(Records for the task)

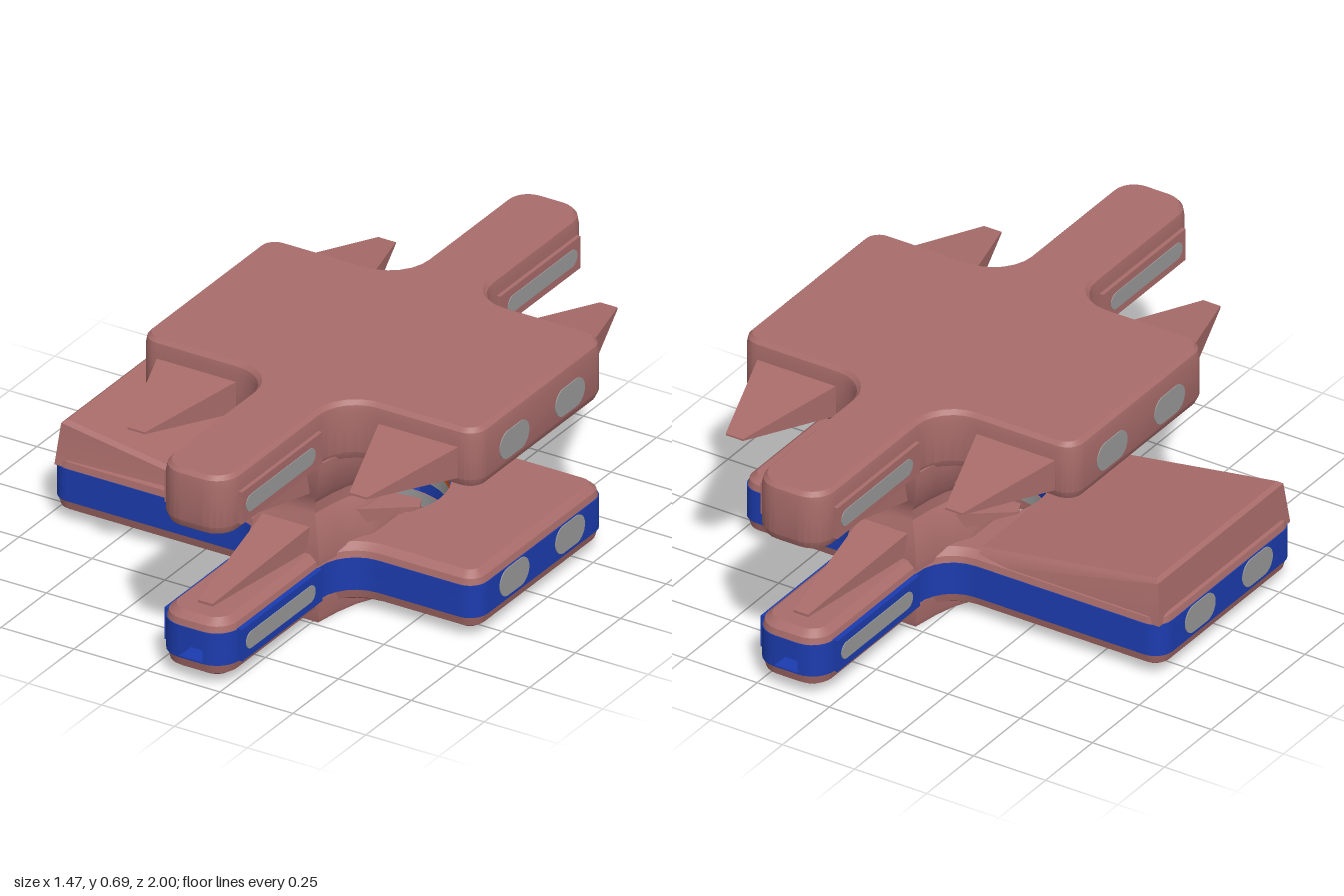
import * as THREE from 'three';
import { toCreasedNormals } from 'three/addons/utils/BufferGeometryUtils.js';

const mat = (color) => new THREE.MeshStandardMaterial({ color });
const pink = mat(0xa86c6a), blue = mat(0x1c3cae), grey = mat(0x999999), black = mat(0x151515), orange = mat(0xd8581c);
const CX = 0.15, HOLE = 0.23;

const arc = (cx, cz, r, a0, a1, n = 6) => Array.from({ length: n + 1 }, (_, i) => {
  const a = (a0 + (a1 - a0) * i / n) * Math.PI / 180;
  return [cx + r * Math.cos(a), cz + r * Math.sin(a)];
});

// Right half of the cross-shaped deck plan, e = half width of the body, i = inset
function halfPlan(e, i) {
  const q = [
    ...arc(0.04, 0.92, 0.08 - i, 90, 0),
    ...arc(0.24, 0.478, 0.12 + i, 180, 270),
    ...arc(e - 0.06, 0.298, 0.06 - i, 90, 0),
  ];
  return [...q, ...q.map(([x, z]) => [x, -z]).reverse()];
}
const flipX = (pts) => pts.map(([x, z]) => [-x, z]).reverse();
const plan = (eR, eL, i) => [...halfPlan(eR, i), ...flipX(halfPlan(eL, i))];

// Solid from stacked rings [[points, height], ...]; height may depend on x; optional shared hole
function loft(rings, hole) {
  const pos = [];
  const at = ([x, z], y) => [x, typeof y === 'function' ? y(x) : y, z];
  const wall = (a, ya, b, yb, flip) => a.forEach((_, j) => {
    const k = (j + 1) % a.length;
    const A = at(a[j], ya), B = at(a[k], ya), C = at(b[k], yb), D = at(b[j], yb);
    pos.push(...(flip ? [B, A, D, B, D, C] : [A, B, C, A, C, D]).flat());
  });
  for (let r = 0; r + 1 < rings.length; r++) {
    const [[a, ya], [b, yb]] = [rings[r], rings[r + 1]];
    wall(a, ya, b, yb, false);
    if (hole) wall(hole, ya, hole, yb, true);
  }
  const cap = ([pts, y], up) => {
    const v = (p) => new THREE.Vector2(...p);
    const all = [...pts, ...(hole || [])];
    for (const t of THREE.ShapeUtils.triangulateShape(pts.map(v), hole ? [hole.map(v)] : [])) {
      const [a, b, c] = t.map((n) => all[n]);
      const facesDown = (b[0] - a[0]) * (c[1] - a[1]) - (b[1] - a[1]) * (c[0] - a[0]) > 0;
      pos.push(...(facesDown === up ? [a, c, b] : [a, b, c]).flatMap((p) => at(p, y)));
    }
  };
  cap(rings[0], false);
  cap(rings[rings.length - 1], true);
  const g = new THREE.BufferGeometry();
  g.setAttribute('position', new THREE.Float32BufferAttribute(pos, 3));
  return toCreasedNormals(g, 0.45);
}

// Tapered blade pointing along +z from its base
function spike(bw, bh, tw, th, len, dy) {
  const g = new THREE.BoxGeometry(1, 1, 1).toNonIndexed(), p = g.attributes.position, mix = THREE.MathUtils.lerp;
  for (let i = 0; i < p.count; i++) {
    const t = p.getZ(i) + 0.5;
    p.setXYZ(i, p.getX(i) * mix(bw, tw, t), p.getY(i) * mix(bh, th, t) + dy * t, t * len);
  }
  g.computeVertexNormals();
  return g;
}

// Flat capsule-shaped plate lying in the side plane
function capsule(len, h) {
  const s = new THREE.Shape(), r = h / 2, d = len / 2 - r;
  s.absarc(d, 0, r, -Math.PI / 2, Math.PI / 2);
  s.absarc(-d, 0, r, Math.PI / 2, Math.PI * 1.5);
  return new THREE.ExtrudeGeometry(s, { depth: 0.02, bevelEnabled: false, curveSegments: 10 })
    .translate(0, 0, -0.01).rotateY(Math.PI / 2);
}

export function createModel() {
  const model = new THREE.Group();
  const body = new THREE.Group();
  body.name = 'body';
  body.position.x = CX;
  model.add(body);
  const add = (name, geo, material, x = 0, y = 0, z = 0, ry = 0) => {
    const m = new THREE.Mesh(geo, material);
    m.name = name;
    m.position.set(x, y, z);
    m.rotation.y = ry;
    body.add(m);
    return m;
  };
  const E = 0.58, EL = 0.885;
  const hole = arc(0, 0, HOLE, 0, -360, 40).slice(0, -1).reverse();

  // Upper deck
  const up = (i) => plan(E, E, i);
  add('upperDeck', loft([[up(0.04), 0.49], [up(0.012), 0.505], [up(0), 0.53], [up(0), 0.66], [up(0.004), 0.682], [up(0.016), 0.695]]), pink);
  add('upperDeckUnderside', new THREE.CylinderGeometry(0.22, 0.22, 0.01, 40), black, 0, 0.488);

  // Lower deck: bottom shell, coloured band, top shell
  const low = (i) => plan(E, EL, i);
  add('lowerDeckBottom', loft([[low(0.035), 0.03], [low(0.012), 0.045], [low(0.003), 0.075]], hole), pink);
  add('lowerDeckTop', loft([[low(0.003), 0.18], [low(0.008), 0.2], [low(0.03), 0.22]], hole), pink);
  add('bandBottom', loft([[low(0), 0.075], [low(0), 0.08]], hole), blue);
  add('bandTop', loft([[low(0), 0.12], [low(0), 0.18]], hole), blue);

  // Middle of the band, split by a narrow square channel running front to back
  const bandHalf = (e) => {
    const outer = halfPlan(e, 0).map(([x, z]) => [Math.max(x, 0.02), z]);
    return [...outer, ...arc(0, 0, HOLE, -85, 85, 20)];
  };
  add('bandMiddleLeft', loft([[bandHalf(E), 0.08], [bandHalf(E), 0.12]]), blue);
  add('bandMiddleRight', loft([[flipX(bandHalf(EL)), 0.08], [flipX(bandHalf(EL)), 0.12]]), blue);

  // Lining of the central opening
  const ring = (name, y0, y1, material) => {
    const m = material.clone();
    m.side = THREE.DoubleSide;
    add(name, new THREE.CylinderGeometry(0.226, 0.226, y1 - y0, 40, 1, true), m, 0, (y0 + y1) / 2);
  };
  ring('openingLining', 0.12, 0.165, grey);
  ring('openingStripe', 0.165, 0.19, orange);
  ring('openingLip', 0.035, 0.08, grey);

  // Sloped block on the wide side of the lower deck
  const rect = (x0, x1, z) => [[x0, z], [x1, z], [x1, -z], [x0, -z]];
  const slope = (drop) => (x) => 0.22 + (-0.18 - x) * 0.156 - drop;
  add('wedge', loft([
    [rect(-0.872, -0.24, 0.35), 0.18],
    [rect(-0.858, -0.24, 0.335), slope(0.012)],
    [rect(-0.845, -0.24, 0.322), slope(0)],
  ]), pink);

  // Waisted columns and feet, hollowed by the central opening
  const side = [[0.12, 0.49], [0.135, 0.4], [0.155, 0.33], [0.18, 0.28]];
  const section = (s) => [...flipX(side), ...side, ...arc(0, 0, HOLE, 38.5, 141.5, 10)]
    .map(([x, z]) => [x * s, 0.3 + (z - 0.3) * (1 + (s - 1) * 0.6)]);
  const column = loft([[0.19, 1], [0.225, 1], [0.31, 0.85], [0.34, 0.74], [0.375, 0.74], [0.405, 0.85], [0.485, 1], [0.52, 1]]
    .map(([y, s]) => [section(s), y]));
  const foot = loft([[section(0.97), 0], [section(1), 0.015], [section(1), 0.075]]);

  const deckSpike = spike(0.28, 0.105, 0.06, 0.006, 0.345, 0.002);
  const armBlock = new THREE.BoxGeometry(0.04, 0.105, 0.44);
  const armPad = capsule(0.38, 0.055), sidePad = capsule(0.16, 0.09);

  for (const s of [1, -1]) {
    const turn = s > 0 ? 0 : Math.PI;
    add('column', column, pink, 0, 0, 0, turn);
    add('foot', foot, pink, 0, 0, 0, turn);

    // Long blades along the arms and short blades beside the columns
    for (const v of [1, -1]) {
      add('armBlade', spike(0.17, 0.08, 0.05, 0.008, 0.48, v * 0.037), pink, 0, 0.355 + v * 0.09, s * 0.44, turn);
      const sideBlade = spike(0.16, 0.06, 0.05, 0.006, 0.2, v * -0.018);
      for (const x of [1, -1])
        add('sideBlade', sideBlade, pink, x * 0.09, 0.355 + v * 0.082, s * 0.255,
          Math.atan2(x * 0.9, -s * 0.43));
    }

    for (const x of [1, -1]) {
      add('deckSpike', deckSpike, pink, x * 0.38, 0.5825, s * 0.345, turn);
      // Side blocks on the arms with inset plates
      for (const [y, m, e] of [[0.5825, pink, E], [0.13, blue, x > 0 ? E : EL]]) {
        add('armSideBlock', armBlock, m, x * 0.113, y, s * 0.71);
        add('armPlate', armPad, grey, x * 0.1255, y, s * 0.72);
        add('sidePlate', sidePad, grey, x * (e - 0.007), y + 0.002, s * 0.153);
      }
    }
  }
  return model;
}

(End Records for the task)

Task instructions. From the entries above, restate word for word the lines from the line containing "for (let i = 0;" to the line containing "s.absarc(-d, 0, r, Math.PI", both ends included, and nothing more.

Expected answer.
  for (let i = 0; i < p.count; i++) {
    const t = p.getZ(i) + 0.5;
    p.setXYZ(i, p.getX(i) * mix(bw, tw, t), p.getY(i) * mix(bh, th, t) + dy * t, t * len);
  }
  g.computeVertexNormals();
  return g;
}

// Flat capsule-shaped plate lying in the side plane
function capsule(len, h) {
  const s = new THREE.Shape(), r = h / 2, d = len / 2 - r;
  s.absarc(d, 0, r, -Math.PI / 2, Math.PI / 2);
  s.absarc(-d, 0, r, Math.PI / 2, Math.PI * 1.5);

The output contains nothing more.